### WHAT THE EXERCISE ASKS
Only the lines below starting at the one containing "a, b = Vector(a), Vector(b)" and ending at the one containing "v.co = Vector(centre)" belong in the answer, each copied exactly.
★ ★ ★ ★ ★ ★ ★
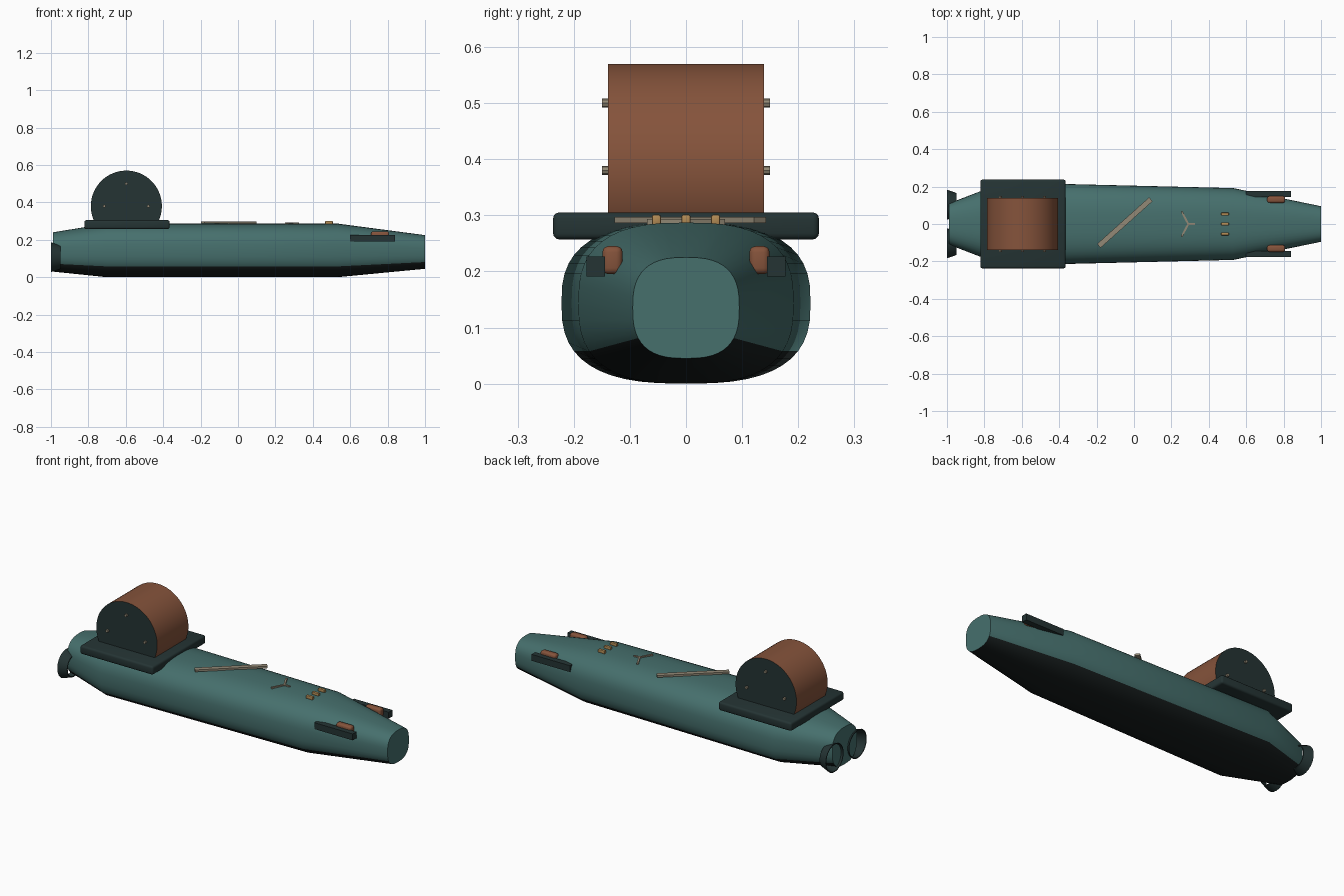
import bpy, bmesh, math
from mathutils import Vector

if "Cube" in bpy.data.objects:
    bpy.data.objects.remove(bpy.data.objects["Cube"])


def mat(name, rgb):
    m = bpy.data.materials.new(name)
    m.diffuse_color = (*rgb, 1)
    m.use_nodes = True
    m.node_tree.nodes["Principled BSDF"].inputs["Base Color"].default_value = m.diffuse_color
    return m


TEAL = mat("teal_paint", (0.061, 0.160, 0.152))
KEEL = mat("keel_black", (0.009, 0.013, 0.013))
DARK = mat("dark_slate", (0.018, 0.034, 0.034))
RUST = mat("rust_brown", (0.235, 0.087, 0.044))
BEIGE = mat("weathered_beige", (0.29, 0.25, 0.18))
BRASS = mat("brass", (0.45, 0.26, 0.09))


def finish(name, bm, mats, smooth=None):
    bmesh.ops.recalc_face_normals(bm, faces=bm.faces)
    me = bpy.data.meshes.new(name)
    bm.to_mesh(me)
    bm.free()
    for m in mats:
        me.materials.append(m)
    ob = bpy.data.objects.new(name, me)
    bpy.context.collection.objects.link(ob)
    if smooth:
        bpy.ops.object.select_all(action='DESELECT')
        ob.select_set(True)
        bpy.context.view_layer.objects.active = ob
        bpy.ops.object.shade_smooth_by_angle(angle=math.radians(smooth))
    return ob


def box(name, lo, hi, m, bevel=0, segments=3):
    bm = bmesh.new()
    bmesh.ops.create_cube(bm, size=1)
    lo, hi = Vector(lo), Vector(hi)
    for v in bm.verts:
        v.co = (lo + hi) / 2 + v.co * (hi - lo)
    if bevel:
        bmesh.ops.bevel(bm, geom=bm.edges[:], offset=bevel, segments=segments,
                        profile=0.5, affect='EDGES')
    return finish(name, bm, [m], 35 if bevel else None)


def strip(name, a, b, width, z0, z1, m):
    """Thin flat bar on the deck between two (x, y) points."""
    a, b = Vector(a), Vector(b)
    d = b - a
    ob = box(name, (-d.length / 2, -width / 2, z0), (d.length / 2, width / 2, z1), m)
    ob.location = (*((a + b) / 2), 0)
    ob.rotation_euler.z = math.atan2(d.y, d.x)
    return ob


def cylinder_y(name, centre, r, depth, n, mats, smooth):
    """Cylinder along y; caps use the last material."""
    bm = bmesh.new()
    bmesh.ops.create_cone(bm, cap_ends=True, segments=n, radius1=r, radius2=r, depth=depth)
    for v in bm.verts:
        x, y, z = v.co
        v.co = Vector(centre) + Vector((x, z, y))
    for f in bm.faces:
        f.material_index = len(mats) - 1 if len(f.verts) > 4 else 0
    return finish(name, bm, mats, smooth)


# Hull: rounded-box sections (x, half width, bottom, top) lofted along x
N, P = 48, 2.7
stations = [(-0.99, 0.11, 0.03, 0.24), (-0.70, 0.222, 0.0, 0.287),
            (0.53, 0.192, 0.0, 0.287), (1.0, 0.095, 0.045, 0.225)]
bm = bmesh.new()
rings = []
for x, w, z0, z1 in stations:
    ring = []
    for i in range(N):
        a = 2 * math.pi * i / N
        c, s = math.cos(a), math.sin(a)
        y = w * math.copysign(abs(c) ** (2 / P), c)
        z = (z0 + z1) / 2 + (z1 - z0) / 2 * math.copysign(abs(s) ** (2 / P), s)
        ring.append(bm.verts.new((x, y, z)))
    rings.append(ring)
for r0, r1 in zip(rings, rings[1:]):
    for i in range(N):
        j = (i + 1) % N
        f = bm.faces.new((r0[i], r0[j], r1[j], r1[i]))
        # underside below the waterline
        f.material_index = 1 if math.sin(2 * math.pi * (i + 0.5) / N) < -0.5 else 0
bm.faces.new(rings[0])
bm.faces.new(rings[-1])
finish("hull", bm, [TEAL, KEEL], 30)

# Housing on the rear deck: base plate, drum and bolts
box("drum_base", (-0.822, -0.237, 0.257), (-0.366, 0.237, 0.305), DARK, 0.011)
CX, CZ = -0.597, 0.38
cylinder_y("drum", (CX, 0, CZ), 0.19, 0.278, 64, [RUST, DARK], 30)
for s in (-1, 1):
    for k in range(3):
        a = k * math.pi / 2
        cylinder_y("drum_bolt", (CX + 0.118 * math.cos(a), s * 0.142, CZ + 0.12 * math.sin(a)),
                   0.008, 0.016, 8, [BEIGE], 30)

# Stern nozzles: open flared tubes
for s in (-1, 1):
    bm = bmesh.new()
    loops = []
    for x, r in ((-0.95, 0.063), (-1.0, 0.08), (-1.0, 0.075), (-0.95, 0.058)):
        loops.append([bm.verts.new((x, s * 0.103 + r * math.cos(t * math.pi / 16),
                                    0.107 + r * math.sin(t * math.pi / 16)))
                      for t in range(32)])
    for k in range(4):
        p, q = loops[k], loops[(k + 1) % 4]
        for t in range(32):
            u = (t + 1) % 32
            bm.faces.new((p[t], p[u], q[u], q[t]))
    finish("stern_nozzle", bm, [DARK], 30)

# Bow side rails with rust-coloured pods
for s in (-1, 1):
    def span(a, b):
        return sorted((s * a, s * b))
    y0, y1 = span(0.144, 0.177)
    box("side_rail", (0.60, y0, 0.191), (0.84, y1, 0.227), DARK)
    y0, y1 = span(0.113, 0.149)
    box("rail_pod", (0.712, y0, 0.195), (0.808, y1, 0.245), RUST, 0.011)

# Deck markings and fittings
strip("deck_diagonal_bar", (-0.188, -0.117), (0.09, 0.132), 0.028, 0.286, 0.297, BEIGE)
for s in (-1, 1):
    strip("deck_fork_arm", (0.255, s * 0.067), (0.29, 0), 0.01, 0.283, 0.293, BEIGE)
strip("deck_fork_stem", (0.285, 0), (0.325, 0), 0.01, 0.283, 0.293, BEIGE)
for y in (-0.053, 0, 0.053):
    box("deck_stud", (0.466, y - 0.008, 0.283), (0.507, y + 0.008, 0.301), BRASS, 0.003, 2)
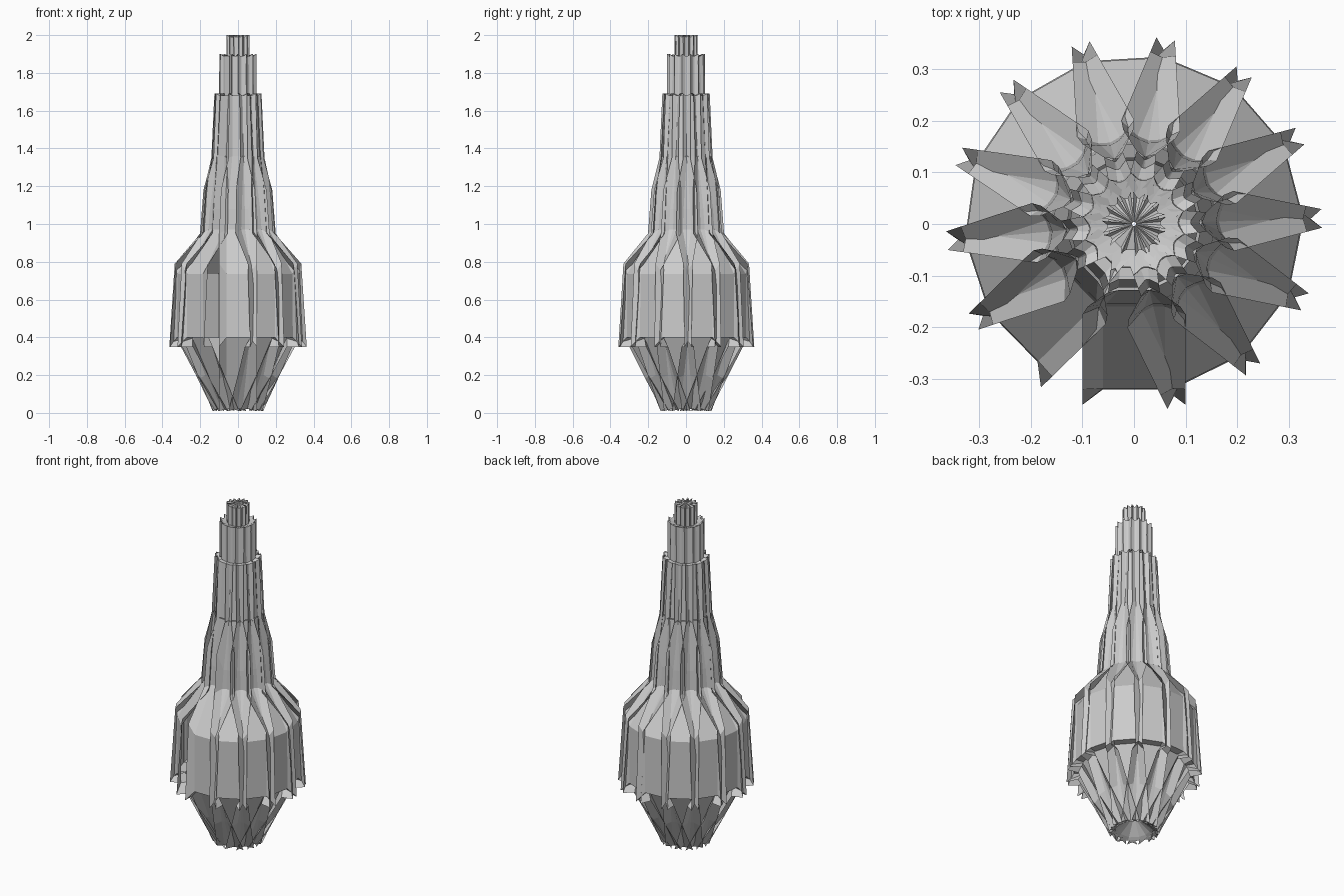
import bpy, bmesh, math

PANELS = 13
STEP = math.radians(26.2)      # does not quite close, leaving one slot at the front left

# rows up the panel: centre radius, centre height, flange radius, flange height, half width
SECTIONS = {
    "lower_cone_panels": [
        (0.010, 0.10, 0.010, 0.10, 0.006),
        (0.085, 0.03, 0.075, 0.03, 0.060),
        (0.100, 0.02, 0.090, 0.01, 0.100),
        (0.185, 0.20, 0.190, 0.18, 0.100),
        (0.275, 0.40, 0.285, 0.35, 0.100)],
    "body_panels": [
        (0.275, 0.40, 0.285, 0.35, 0.100),
        (0.320, 0.40, 0.350, 0.35, 0.100),
        (0.318, 0.735, 0.320, 0.79, 0.100),
        (0.160, 0.97, 0.175, 0.95, 0.100)],
    "lower_neck_panels": [
        (0.160, 0.97, 0.175, 0.95, 0.100),
        (0.155, 1.08, 0.160, 1.18, 0.090),
        (0.128, 1.36, 0.132, 1.35, 0.050)],
    "upper_neck_panels": [
        (0.123, 1.36, 0.132, 1.35, 0.050),
        (0.107, 1.68, 0.116, 1.69, 0.048),
        (0.085, 1.68, 0.090, 1.69, 0.045)],
    "collar_panels": [
        (0.085, 1.68, 0.090, 1.69, 0.045),
        (0.083, 1.89, 0.089, 1.90, 0.045),
        (0.040, 1.88, 0.040, 1.88, 0.040)],
    "tip_panels": [
        (0.050, 1.88, 0.055, 1.88, 0.025),
        (0.050, 1.99, 0.057, 2.00, 0.025),
        (0.004, 2.00, 0.004, 2.00, 0.002)],
}


def panel_ring(name, rows):
    """Ring of overlapping flat panels whose side flanges flare outwards."""
    bm = bmesh.new()
    for k in range(PANELS):
        a = -math.pi / 2 + k * STEP
        c, s = math.cos(a), math.sin(a)
        grid = []
        for rc, zc, rf, zf, w in rows:
            cut = ((-w, rf, zf), (-0.6 * w, rc, zc), (0.6 * w, rc, zc), (w, rf, zf))
            grid.append([bm.verts.new((r * c - t * s, r * s + t * c, z)) for t, r, z in cut])
        for lo, hi in zip(grid, grid[1:]):
            for i in range(3):
                bm.faces.new((lo[i], lo[i + 1], hi[i + 1], hi[i]))
    me = bpy.data.meshes.new(name)
    bm.to_mesh(me)
    bm.free()
    ob = bpy.data.objects.new(name, me)
    bpy.context.collection.objects.link(ob)
    return ob


for part, profile in SECTIONS.items():
    panel_ring(part, profile)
★ ★ ★ ★ ★ ★ ★
### EXERCISE OUTPUT
    a, b = Vector(a), Vector(b)
    d = b - a
    ob = box(name, (-d.length / 2, -width / 2, z0), (d.length / 2, width / 2, z1), m)
    ob.location = (*((a + b) / 2), 0)
    ob.rotation_euler.z = math.atan2(d.y, d.x)
    return ob


def cylinder_y(name, centre, r, depth, n, mats, smooth):
    """Cylinder along y; caps use the last material."""
    bm = bmesh.new()
    bmesh.ops.create_cone(bm, cap_ends=True, segments=n, radius1=r, radius2=r, depth=depth)
    for v in bm.verts:
        x, y, z = v.co
        v.co = Vector(centre) + Vector((x, z, y))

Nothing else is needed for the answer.